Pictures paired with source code
((

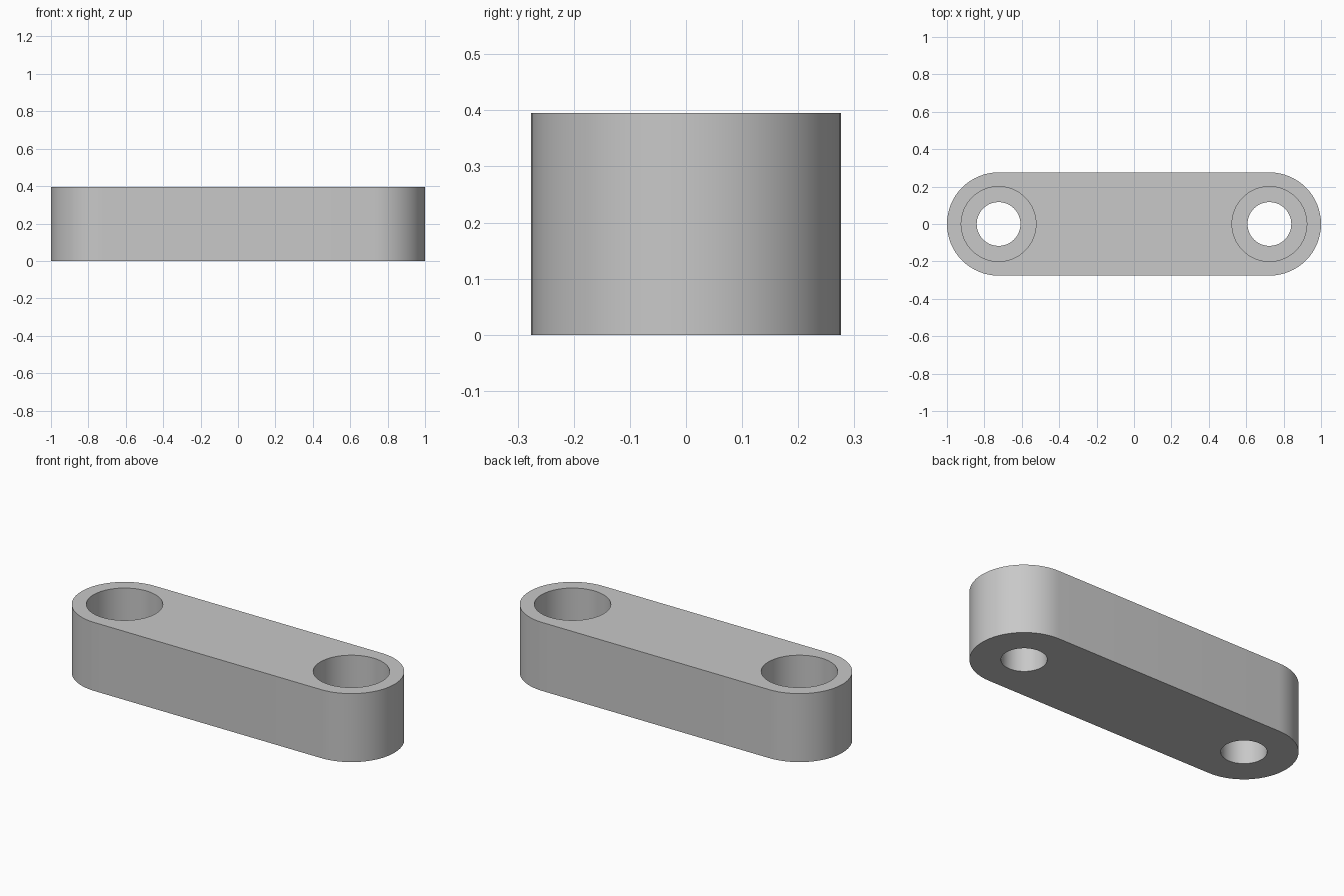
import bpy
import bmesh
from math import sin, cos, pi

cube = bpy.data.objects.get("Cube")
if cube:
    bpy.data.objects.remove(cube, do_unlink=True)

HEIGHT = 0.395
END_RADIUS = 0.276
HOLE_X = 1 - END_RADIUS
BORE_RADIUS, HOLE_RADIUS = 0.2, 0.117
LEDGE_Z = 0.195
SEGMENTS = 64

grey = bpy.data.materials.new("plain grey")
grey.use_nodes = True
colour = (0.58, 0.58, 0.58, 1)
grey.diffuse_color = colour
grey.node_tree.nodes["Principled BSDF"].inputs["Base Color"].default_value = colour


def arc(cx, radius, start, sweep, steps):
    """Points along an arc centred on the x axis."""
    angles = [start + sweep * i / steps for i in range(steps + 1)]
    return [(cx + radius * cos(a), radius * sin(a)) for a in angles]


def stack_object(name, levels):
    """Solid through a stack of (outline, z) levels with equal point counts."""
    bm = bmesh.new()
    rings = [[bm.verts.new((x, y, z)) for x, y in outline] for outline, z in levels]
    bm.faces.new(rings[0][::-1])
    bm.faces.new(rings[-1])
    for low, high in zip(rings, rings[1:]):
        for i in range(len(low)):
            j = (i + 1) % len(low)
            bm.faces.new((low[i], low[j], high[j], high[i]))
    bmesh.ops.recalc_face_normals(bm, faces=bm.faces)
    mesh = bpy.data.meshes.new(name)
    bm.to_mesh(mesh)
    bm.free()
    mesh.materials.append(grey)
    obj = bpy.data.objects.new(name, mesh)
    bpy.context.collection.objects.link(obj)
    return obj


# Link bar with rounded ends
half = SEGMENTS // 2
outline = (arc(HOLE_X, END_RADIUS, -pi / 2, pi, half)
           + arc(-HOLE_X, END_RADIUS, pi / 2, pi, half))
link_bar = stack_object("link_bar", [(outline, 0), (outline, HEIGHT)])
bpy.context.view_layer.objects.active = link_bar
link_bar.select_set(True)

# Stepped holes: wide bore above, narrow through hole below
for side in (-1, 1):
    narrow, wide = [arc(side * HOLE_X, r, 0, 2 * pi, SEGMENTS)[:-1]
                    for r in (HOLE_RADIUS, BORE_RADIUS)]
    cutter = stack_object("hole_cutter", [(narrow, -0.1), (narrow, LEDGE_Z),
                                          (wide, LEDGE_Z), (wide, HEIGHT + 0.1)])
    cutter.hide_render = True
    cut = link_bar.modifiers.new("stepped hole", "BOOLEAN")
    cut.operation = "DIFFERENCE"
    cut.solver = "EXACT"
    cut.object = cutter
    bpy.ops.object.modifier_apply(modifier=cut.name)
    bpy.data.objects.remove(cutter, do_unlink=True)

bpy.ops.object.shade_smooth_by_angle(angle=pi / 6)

))
((

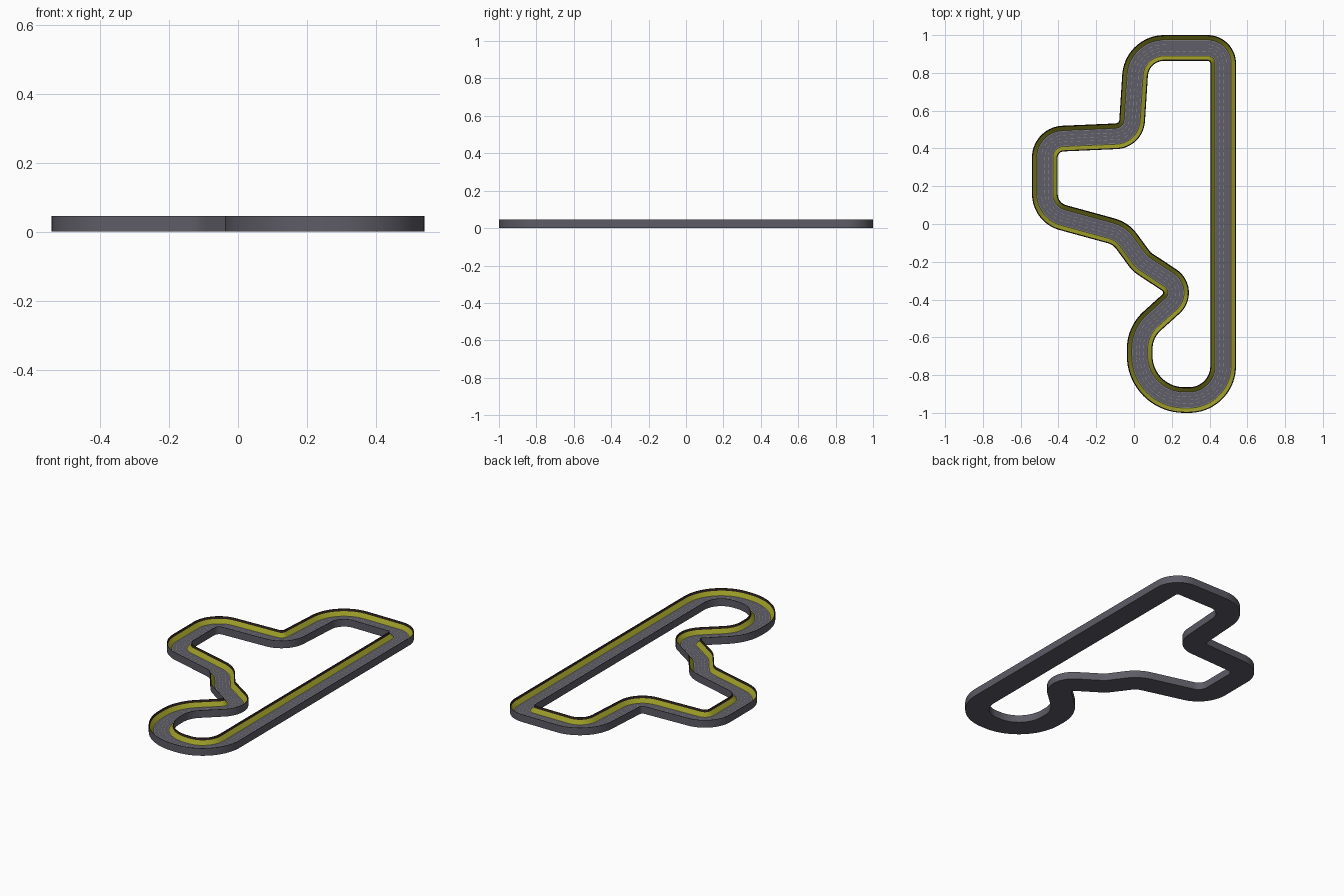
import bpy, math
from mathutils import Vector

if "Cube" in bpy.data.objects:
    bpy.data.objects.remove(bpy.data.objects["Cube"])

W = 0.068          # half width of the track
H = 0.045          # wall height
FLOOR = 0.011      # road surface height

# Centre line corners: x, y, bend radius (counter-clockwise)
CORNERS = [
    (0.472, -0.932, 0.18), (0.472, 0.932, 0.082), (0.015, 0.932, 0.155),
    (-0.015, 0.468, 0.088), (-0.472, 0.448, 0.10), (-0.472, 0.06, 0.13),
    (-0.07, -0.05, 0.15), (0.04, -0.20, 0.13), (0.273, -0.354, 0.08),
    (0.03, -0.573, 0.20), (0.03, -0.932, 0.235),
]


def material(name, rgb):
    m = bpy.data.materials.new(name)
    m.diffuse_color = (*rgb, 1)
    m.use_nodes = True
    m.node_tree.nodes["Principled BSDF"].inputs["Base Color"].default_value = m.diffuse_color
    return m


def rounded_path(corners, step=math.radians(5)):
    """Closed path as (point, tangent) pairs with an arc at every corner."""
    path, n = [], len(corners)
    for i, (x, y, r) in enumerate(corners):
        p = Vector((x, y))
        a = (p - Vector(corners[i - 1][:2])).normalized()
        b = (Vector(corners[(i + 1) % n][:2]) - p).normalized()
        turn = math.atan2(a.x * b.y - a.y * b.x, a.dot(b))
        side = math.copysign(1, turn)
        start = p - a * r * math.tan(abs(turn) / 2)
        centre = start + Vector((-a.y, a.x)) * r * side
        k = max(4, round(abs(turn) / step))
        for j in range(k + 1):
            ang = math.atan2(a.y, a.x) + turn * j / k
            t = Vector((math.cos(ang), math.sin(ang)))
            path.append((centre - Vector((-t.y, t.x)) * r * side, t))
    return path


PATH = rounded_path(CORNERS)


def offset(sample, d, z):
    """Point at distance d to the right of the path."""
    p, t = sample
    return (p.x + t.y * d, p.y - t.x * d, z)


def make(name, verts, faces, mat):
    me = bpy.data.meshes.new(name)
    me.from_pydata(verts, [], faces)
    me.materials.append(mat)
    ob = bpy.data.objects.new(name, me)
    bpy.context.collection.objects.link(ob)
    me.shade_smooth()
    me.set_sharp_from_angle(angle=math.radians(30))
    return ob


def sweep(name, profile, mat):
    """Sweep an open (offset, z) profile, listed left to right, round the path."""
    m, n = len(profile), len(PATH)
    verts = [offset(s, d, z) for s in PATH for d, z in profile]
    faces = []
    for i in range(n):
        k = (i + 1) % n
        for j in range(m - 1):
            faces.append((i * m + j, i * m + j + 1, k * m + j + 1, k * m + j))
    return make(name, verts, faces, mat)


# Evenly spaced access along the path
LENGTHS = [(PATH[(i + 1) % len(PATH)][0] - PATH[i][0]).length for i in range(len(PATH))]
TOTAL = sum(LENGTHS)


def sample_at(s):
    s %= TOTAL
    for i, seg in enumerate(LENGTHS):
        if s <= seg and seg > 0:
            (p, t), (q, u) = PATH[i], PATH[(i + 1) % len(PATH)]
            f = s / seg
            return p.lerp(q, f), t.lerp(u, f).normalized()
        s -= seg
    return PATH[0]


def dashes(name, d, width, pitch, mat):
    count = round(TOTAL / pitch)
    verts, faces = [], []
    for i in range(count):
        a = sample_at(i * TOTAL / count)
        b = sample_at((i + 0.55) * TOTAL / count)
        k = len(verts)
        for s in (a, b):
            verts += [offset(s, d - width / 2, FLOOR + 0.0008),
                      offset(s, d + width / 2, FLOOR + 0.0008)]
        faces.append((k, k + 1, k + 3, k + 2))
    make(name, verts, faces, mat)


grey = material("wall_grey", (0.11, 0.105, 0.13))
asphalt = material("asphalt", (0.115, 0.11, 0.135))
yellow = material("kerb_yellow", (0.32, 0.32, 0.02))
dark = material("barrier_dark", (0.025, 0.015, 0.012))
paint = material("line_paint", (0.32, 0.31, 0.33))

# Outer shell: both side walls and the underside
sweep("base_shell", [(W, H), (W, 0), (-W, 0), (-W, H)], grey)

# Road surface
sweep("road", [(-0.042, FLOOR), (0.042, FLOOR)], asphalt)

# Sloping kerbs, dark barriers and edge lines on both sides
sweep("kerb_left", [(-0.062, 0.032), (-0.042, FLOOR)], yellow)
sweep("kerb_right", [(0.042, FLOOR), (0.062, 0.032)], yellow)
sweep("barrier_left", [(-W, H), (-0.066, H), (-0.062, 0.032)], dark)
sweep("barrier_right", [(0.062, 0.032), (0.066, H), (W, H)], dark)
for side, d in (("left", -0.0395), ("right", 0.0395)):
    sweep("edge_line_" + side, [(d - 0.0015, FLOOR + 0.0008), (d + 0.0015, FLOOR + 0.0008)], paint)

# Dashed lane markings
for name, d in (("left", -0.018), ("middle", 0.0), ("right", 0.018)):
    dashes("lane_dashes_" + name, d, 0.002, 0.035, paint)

))

A complete answer reproduces every line of the records in which the word "half" occurs.

half = SEGMENTS // 2
outline = (arc(HOLE_X, END_RADIUS, -pi / 2, pi, half)
           + arc(-HOLE_X, END_RADIUS, pi / 2, pi, half))
W = 0.068          # half width of the track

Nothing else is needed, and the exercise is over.